Did you know Daimler and Benz, whose names would combine to form one of the longest-standing car manufacturing partnerships in history, not only never met but were competitive rivals?
Along with countless more factoids like the above, the stuff 19th century transport scholar and author Lay doesn’t know about the history of steam, carriage or early petrol engine power isn’t worth knowing. This exhaustive account of the evolution of mass transport doesn’t leave anything out in between domesticated cattle and the first cars invented by the likes of Daimler and Benz in the late 1800s.
In talking about technological development, author Maxwell Gordon Lay details everything from the business climate to the political jostling that enabled some innovations and stifled others, the economies of scale that made methods profitable and even the personal rivalries between inventors.
All of which means he’s not just a historian and engineer, he identifies the social effects of transport development. When most humans walked everywhere, cities were limited to radii of about 3km – mass transit directly unshackled geographical growth.

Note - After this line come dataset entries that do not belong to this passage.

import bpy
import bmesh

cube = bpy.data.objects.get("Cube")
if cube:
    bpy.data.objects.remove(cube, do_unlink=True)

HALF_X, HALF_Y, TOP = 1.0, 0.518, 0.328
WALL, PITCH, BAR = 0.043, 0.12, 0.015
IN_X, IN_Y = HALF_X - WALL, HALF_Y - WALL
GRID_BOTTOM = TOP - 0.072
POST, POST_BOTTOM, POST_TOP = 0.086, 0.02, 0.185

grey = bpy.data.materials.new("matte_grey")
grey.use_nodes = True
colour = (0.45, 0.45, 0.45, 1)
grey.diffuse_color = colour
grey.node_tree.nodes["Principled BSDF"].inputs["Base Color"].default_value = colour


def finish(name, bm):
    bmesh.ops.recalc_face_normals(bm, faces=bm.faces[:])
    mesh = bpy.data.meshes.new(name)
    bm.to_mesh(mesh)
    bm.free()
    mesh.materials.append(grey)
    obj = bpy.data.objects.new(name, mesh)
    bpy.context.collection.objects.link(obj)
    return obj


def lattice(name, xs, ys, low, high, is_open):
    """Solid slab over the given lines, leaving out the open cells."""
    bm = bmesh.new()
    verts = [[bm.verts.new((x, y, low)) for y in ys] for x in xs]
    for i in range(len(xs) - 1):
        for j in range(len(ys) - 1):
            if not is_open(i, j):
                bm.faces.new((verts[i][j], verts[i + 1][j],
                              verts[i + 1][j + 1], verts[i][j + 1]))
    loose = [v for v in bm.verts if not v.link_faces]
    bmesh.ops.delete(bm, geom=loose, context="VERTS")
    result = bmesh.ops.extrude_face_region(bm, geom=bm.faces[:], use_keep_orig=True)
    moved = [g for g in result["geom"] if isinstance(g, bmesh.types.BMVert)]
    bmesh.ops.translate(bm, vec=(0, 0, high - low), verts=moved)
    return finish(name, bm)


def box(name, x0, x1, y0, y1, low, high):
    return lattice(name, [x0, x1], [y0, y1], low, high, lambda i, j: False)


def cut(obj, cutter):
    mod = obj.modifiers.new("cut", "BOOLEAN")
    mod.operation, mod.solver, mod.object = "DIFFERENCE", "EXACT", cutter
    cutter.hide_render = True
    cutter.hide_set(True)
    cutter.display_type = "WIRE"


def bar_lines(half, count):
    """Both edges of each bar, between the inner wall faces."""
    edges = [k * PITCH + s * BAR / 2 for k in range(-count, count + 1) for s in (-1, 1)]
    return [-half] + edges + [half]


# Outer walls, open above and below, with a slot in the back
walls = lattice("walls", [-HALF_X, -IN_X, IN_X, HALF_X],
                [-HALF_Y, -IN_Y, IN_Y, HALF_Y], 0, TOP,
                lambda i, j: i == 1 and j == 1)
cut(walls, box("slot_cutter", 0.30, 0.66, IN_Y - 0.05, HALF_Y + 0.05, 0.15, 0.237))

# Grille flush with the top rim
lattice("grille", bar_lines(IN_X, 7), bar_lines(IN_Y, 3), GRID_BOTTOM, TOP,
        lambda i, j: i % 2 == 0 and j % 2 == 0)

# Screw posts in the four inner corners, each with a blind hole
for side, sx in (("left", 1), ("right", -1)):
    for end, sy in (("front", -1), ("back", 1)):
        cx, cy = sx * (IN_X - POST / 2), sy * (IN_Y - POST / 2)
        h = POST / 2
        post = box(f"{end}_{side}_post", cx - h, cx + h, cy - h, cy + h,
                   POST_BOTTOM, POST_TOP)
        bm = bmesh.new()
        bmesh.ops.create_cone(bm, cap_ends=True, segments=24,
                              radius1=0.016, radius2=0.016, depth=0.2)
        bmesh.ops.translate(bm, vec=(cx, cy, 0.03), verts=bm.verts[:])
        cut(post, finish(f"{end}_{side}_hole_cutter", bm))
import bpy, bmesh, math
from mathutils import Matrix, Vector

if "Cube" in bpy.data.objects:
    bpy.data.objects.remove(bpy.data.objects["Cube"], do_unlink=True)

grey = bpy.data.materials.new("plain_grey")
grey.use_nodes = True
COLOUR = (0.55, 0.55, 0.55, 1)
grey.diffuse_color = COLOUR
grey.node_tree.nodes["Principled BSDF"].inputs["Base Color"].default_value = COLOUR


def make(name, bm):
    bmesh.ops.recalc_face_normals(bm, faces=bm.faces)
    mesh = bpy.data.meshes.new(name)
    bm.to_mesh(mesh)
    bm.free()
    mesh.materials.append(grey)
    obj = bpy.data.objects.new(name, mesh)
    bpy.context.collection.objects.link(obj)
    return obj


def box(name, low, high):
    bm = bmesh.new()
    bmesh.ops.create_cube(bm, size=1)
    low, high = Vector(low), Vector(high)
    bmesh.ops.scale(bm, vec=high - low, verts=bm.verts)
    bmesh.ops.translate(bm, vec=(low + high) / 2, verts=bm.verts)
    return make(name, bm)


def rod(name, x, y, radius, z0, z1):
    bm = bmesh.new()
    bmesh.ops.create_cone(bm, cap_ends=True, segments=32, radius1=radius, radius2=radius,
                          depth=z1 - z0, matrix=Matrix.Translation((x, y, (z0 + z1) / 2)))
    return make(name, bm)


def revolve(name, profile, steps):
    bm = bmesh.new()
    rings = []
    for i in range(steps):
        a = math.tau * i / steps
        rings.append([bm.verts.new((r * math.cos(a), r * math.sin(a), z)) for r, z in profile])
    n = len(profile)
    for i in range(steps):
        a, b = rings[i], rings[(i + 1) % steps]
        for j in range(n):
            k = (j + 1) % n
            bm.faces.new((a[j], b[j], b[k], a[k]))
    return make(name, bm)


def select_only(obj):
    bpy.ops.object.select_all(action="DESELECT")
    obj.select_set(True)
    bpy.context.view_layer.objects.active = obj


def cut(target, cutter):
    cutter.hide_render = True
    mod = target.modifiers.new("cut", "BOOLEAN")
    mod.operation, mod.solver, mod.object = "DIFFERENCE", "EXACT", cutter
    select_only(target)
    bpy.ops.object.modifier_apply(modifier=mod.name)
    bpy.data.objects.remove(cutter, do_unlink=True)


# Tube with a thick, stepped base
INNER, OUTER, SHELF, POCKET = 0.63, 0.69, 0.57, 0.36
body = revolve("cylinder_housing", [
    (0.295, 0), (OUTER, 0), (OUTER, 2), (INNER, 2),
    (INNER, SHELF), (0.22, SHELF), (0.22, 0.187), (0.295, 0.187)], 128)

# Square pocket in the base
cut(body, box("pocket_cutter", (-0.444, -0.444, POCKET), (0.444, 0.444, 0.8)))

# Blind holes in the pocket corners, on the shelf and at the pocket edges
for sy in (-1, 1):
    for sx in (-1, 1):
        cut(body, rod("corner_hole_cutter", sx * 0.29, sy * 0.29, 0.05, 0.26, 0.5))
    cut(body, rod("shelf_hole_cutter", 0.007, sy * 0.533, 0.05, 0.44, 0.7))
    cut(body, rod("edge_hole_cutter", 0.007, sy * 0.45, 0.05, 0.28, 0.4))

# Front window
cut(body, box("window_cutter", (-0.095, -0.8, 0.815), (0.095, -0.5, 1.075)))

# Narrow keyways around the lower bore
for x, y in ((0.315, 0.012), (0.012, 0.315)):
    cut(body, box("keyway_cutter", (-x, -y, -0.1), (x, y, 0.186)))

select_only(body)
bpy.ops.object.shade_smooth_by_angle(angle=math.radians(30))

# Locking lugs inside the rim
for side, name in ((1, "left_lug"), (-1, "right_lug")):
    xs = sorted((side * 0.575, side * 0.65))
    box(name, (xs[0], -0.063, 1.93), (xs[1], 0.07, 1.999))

He also weaves the story through milestones you probably know in passing – Watt’s steam engine (although plenty of others perfected it for mass use), the first time a self-propelled vehicle outclassed animal power in speed and cost, etc – and there’s plenty of fascinating trivia on the way.
The modern term ‘suspension’, for example, refers to the design element of suspending the cabin of a carriage on leather straps slung across the frame so the passengers didn’t feel the bumps over uneven cobbles. The gauge (width) of railway tracks evolved directly from the width of road needed for oxen to pull ploughs and for locomotives to turn safely at speed, not manure as the popular online urban legend would have us believe.
Most fascinating however is Lay’s case for the 19th century being the true age of disruption. In 1830 there were 30 horse drawn carriage services between Liverpool and Manchester. Two years later, after the advent of the steam locomotive, there was one.
It’s a stark reminder that even in our age of apps and smartphones, we’re still relying on century-old tools and designs with a few cosmetic changes – the only real mass transport development in the 20th century was the aeroplane.
The Harnessing of Power feels like it was Lay’s doctoral thesis, so the language and delivery can be a little bit dry, but it’s fascinating to know once you’ve digested it.